The American Journal of Bioethics

Physician Aid-in-Dying for Individuals With Serious Mental Illness: Clarifying Decision-Making Capacity and Psychiatric Futility

Kious and Battin (2019) describe a pressing and profound ethical dilemma in psychiatry. This dilemma is rooted in conceptual parity—the view that psychiatric illness and somatic illnesses exist within the same ontological realm, that the suffering caused by the one and that caused by the other are commensurable, and that consequently psychiatric and somatic illnesses entail equal consideration for physician aid-in-dying (PAD) (Kious and Battin 2019; Sisti and Ramamurthy 2016). In individuals with serious mental illness, how might we ascertain capacitated, rational requests for self-killing versus suicides that are the sequelae of an incapacitating illness?

The authors correctly recognize the aporetic moment in which American psychiatry currently finds itself, and they offer several ways forward. We wish to append these recommendations by briefly suggesting ways that capacity evaluation might be retooled for this problem and how a more robust concept of psychiatric futility is critical to resolving this dilemma.
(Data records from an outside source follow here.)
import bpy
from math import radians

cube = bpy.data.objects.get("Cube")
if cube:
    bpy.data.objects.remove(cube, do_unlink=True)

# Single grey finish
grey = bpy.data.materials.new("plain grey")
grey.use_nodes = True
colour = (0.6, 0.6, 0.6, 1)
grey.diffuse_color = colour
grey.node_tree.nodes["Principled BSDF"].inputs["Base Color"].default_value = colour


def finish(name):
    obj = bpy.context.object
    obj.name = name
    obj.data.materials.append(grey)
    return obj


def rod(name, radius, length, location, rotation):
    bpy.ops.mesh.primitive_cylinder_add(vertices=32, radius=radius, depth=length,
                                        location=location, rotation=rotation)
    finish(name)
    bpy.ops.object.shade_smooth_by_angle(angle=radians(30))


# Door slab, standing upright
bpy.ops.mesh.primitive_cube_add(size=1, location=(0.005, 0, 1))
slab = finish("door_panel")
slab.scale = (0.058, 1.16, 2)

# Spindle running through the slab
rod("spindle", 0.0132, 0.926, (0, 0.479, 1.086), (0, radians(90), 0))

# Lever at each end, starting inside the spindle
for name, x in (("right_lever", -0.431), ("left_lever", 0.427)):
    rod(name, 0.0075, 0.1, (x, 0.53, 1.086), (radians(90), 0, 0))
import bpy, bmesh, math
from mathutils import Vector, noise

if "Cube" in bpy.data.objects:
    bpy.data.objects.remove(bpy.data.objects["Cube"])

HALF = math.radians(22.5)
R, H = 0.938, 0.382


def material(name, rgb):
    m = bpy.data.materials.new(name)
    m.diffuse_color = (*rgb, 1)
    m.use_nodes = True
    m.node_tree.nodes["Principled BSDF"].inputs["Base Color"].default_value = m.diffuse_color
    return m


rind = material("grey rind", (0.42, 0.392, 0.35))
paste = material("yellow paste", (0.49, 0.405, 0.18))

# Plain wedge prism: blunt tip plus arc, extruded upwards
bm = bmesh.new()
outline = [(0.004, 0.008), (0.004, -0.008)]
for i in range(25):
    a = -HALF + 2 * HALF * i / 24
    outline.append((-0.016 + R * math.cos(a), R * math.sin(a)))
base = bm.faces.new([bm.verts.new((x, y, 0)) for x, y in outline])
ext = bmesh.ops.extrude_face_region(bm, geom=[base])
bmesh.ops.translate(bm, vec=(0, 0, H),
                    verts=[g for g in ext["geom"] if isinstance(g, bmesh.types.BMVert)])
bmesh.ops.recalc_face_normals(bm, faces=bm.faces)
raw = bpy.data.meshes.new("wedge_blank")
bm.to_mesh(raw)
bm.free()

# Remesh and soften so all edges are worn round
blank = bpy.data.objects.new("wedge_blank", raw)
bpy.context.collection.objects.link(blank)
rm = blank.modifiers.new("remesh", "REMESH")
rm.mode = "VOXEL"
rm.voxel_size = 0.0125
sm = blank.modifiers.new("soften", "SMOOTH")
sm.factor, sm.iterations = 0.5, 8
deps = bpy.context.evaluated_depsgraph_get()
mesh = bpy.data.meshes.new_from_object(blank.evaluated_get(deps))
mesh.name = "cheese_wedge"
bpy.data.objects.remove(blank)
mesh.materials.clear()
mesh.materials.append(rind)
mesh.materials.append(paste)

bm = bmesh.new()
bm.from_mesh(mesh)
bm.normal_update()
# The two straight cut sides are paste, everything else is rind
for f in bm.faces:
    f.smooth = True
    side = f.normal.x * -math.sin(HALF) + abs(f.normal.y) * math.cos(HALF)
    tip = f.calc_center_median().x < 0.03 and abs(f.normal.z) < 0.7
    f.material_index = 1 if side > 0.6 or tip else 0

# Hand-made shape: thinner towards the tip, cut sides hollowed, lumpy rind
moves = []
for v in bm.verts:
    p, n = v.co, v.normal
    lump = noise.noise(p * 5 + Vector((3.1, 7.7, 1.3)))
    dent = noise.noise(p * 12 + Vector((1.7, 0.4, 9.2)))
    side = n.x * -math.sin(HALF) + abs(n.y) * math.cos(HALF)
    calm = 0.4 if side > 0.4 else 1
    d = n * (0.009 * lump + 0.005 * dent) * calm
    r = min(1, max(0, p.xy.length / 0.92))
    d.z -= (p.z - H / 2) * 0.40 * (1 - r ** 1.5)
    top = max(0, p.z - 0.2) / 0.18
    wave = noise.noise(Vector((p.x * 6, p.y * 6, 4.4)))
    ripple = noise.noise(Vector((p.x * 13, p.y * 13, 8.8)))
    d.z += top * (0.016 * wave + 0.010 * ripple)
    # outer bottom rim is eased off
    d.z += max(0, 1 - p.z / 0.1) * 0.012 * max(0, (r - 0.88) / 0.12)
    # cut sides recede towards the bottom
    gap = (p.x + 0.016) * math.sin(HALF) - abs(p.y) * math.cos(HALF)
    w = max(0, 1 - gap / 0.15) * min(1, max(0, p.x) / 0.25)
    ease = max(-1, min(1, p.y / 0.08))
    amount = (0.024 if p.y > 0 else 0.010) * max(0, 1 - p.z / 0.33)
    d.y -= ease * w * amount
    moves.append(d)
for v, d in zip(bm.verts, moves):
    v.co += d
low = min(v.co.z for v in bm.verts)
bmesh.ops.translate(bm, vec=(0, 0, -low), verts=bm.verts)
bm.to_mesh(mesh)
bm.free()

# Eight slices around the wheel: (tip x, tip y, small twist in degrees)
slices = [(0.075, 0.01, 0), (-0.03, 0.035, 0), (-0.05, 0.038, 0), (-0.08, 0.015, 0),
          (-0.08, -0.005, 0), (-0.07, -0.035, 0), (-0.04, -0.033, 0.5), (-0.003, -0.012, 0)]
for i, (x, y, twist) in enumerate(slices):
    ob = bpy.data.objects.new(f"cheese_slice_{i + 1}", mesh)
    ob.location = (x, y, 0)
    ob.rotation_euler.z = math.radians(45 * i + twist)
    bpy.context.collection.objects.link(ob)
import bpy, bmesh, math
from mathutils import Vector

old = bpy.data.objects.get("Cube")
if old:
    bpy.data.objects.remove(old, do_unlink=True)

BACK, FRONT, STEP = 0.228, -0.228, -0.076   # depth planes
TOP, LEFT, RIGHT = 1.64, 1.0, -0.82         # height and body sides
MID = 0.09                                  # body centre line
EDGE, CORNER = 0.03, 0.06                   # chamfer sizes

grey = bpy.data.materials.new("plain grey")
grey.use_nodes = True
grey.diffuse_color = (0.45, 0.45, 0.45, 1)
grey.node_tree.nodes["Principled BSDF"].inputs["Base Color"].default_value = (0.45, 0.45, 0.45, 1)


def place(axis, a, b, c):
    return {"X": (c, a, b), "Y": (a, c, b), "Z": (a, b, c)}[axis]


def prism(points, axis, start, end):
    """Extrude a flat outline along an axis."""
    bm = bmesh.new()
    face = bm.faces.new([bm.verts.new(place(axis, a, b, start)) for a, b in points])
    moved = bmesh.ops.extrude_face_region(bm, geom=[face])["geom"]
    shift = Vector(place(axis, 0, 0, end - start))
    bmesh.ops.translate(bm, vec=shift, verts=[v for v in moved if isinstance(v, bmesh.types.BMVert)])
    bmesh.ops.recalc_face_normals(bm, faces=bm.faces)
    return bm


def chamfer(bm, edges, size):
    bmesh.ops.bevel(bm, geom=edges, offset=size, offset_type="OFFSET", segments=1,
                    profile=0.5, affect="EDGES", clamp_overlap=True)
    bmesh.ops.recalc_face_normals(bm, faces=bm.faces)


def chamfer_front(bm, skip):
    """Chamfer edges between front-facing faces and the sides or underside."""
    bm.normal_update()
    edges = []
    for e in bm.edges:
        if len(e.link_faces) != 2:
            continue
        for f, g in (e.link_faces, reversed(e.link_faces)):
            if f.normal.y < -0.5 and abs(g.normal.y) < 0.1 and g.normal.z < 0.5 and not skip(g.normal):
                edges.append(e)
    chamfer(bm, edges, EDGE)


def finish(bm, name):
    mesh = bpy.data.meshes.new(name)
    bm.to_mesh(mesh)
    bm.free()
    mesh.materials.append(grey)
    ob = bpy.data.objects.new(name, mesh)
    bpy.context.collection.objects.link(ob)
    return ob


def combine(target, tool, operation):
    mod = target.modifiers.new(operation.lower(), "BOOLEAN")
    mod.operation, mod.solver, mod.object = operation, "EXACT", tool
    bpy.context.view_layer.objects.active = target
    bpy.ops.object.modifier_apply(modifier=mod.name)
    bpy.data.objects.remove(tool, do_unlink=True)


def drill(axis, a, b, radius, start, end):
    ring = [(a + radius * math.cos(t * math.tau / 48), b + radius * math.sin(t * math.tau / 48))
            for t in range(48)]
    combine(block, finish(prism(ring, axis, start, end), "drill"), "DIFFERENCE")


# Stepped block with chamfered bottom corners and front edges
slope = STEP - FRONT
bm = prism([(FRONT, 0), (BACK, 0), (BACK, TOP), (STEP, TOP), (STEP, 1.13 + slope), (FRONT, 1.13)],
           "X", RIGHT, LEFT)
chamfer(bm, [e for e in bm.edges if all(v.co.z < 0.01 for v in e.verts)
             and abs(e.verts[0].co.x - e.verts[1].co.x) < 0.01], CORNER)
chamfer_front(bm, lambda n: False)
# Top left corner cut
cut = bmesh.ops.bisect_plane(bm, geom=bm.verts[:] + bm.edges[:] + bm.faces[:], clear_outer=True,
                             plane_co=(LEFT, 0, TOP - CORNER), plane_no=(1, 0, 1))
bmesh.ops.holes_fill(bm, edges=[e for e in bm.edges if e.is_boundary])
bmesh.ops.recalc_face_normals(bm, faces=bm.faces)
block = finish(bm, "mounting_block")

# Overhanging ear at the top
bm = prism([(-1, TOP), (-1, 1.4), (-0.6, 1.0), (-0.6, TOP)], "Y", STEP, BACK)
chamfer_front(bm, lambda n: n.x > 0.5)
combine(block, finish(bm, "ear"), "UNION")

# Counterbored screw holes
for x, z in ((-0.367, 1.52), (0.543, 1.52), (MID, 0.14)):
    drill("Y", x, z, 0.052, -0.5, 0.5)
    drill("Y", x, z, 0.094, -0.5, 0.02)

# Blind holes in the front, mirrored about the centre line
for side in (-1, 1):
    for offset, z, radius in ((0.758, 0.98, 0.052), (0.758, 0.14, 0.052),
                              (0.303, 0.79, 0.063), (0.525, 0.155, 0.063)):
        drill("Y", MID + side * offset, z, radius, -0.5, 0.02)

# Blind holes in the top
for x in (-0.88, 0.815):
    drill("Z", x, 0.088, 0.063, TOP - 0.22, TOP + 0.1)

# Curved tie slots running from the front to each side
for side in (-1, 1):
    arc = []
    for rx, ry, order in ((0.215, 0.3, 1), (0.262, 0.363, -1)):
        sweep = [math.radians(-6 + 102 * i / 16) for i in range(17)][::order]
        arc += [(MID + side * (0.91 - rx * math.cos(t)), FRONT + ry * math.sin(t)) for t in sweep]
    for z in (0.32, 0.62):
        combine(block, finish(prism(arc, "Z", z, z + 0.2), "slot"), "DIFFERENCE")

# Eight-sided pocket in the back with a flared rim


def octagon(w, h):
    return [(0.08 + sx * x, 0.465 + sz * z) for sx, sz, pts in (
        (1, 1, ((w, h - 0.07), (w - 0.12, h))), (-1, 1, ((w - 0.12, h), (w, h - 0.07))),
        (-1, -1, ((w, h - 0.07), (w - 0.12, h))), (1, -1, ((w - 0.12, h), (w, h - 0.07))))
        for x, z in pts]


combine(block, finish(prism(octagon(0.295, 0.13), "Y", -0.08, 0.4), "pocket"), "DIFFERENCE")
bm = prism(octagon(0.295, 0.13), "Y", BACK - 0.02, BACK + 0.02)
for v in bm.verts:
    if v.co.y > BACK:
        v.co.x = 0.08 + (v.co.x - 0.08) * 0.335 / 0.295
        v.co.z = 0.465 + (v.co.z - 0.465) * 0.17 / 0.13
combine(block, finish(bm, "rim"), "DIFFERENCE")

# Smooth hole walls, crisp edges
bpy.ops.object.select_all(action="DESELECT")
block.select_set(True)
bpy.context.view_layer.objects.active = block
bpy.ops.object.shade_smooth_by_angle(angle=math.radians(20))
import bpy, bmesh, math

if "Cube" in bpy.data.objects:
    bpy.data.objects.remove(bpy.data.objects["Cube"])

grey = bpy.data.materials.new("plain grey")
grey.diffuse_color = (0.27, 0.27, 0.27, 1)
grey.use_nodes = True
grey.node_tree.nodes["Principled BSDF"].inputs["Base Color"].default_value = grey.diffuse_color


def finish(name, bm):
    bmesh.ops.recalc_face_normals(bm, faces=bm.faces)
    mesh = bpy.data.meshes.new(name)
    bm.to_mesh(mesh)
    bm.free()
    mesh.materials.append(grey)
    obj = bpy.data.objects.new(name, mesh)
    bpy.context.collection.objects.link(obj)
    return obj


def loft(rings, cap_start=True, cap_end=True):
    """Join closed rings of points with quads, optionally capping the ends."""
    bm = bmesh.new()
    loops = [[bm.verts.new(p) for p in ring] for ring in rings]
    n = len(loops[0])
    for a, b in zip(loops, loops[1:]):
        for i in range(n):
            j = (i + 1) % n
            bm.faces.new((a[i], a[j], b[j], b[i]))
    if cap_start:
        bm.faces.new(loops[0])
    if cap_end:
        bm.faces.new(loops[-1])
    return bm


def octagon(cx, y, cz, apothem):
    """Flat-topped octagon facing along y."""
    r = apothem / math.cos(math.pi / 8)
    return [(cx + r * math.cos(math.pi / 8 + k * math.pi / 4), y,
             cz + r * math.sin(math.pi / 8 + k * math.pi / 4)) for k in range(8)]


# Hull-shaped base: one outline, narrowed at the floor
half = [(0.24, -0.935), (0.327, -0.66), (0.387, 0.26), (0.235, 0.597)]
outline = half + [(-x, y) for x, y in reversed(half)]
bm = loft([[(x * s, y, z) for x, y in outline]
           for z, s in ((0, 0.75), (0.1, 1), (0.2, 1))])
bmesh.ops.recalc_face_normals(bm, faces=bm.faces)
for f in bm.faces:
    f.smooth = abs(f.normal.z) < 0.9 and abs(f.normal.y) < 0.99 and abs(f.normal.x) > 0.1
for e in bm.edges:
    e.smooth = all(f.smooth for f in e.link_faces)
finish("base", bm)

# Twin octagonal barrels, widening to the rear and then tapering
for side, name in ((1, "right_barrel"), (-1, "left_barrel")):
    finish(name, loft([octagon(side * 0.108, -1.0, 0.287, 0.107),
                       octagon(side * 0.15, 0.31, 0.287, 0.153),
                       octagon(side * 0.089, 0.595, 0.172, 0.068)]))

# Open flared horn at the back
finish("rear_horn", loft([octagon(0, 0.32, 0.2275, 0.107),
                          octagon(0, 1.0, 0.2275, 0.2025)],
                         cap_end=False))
Ultimately, we believe it is premature to extend PAD to individuals requesting it for relief from serious mental illness.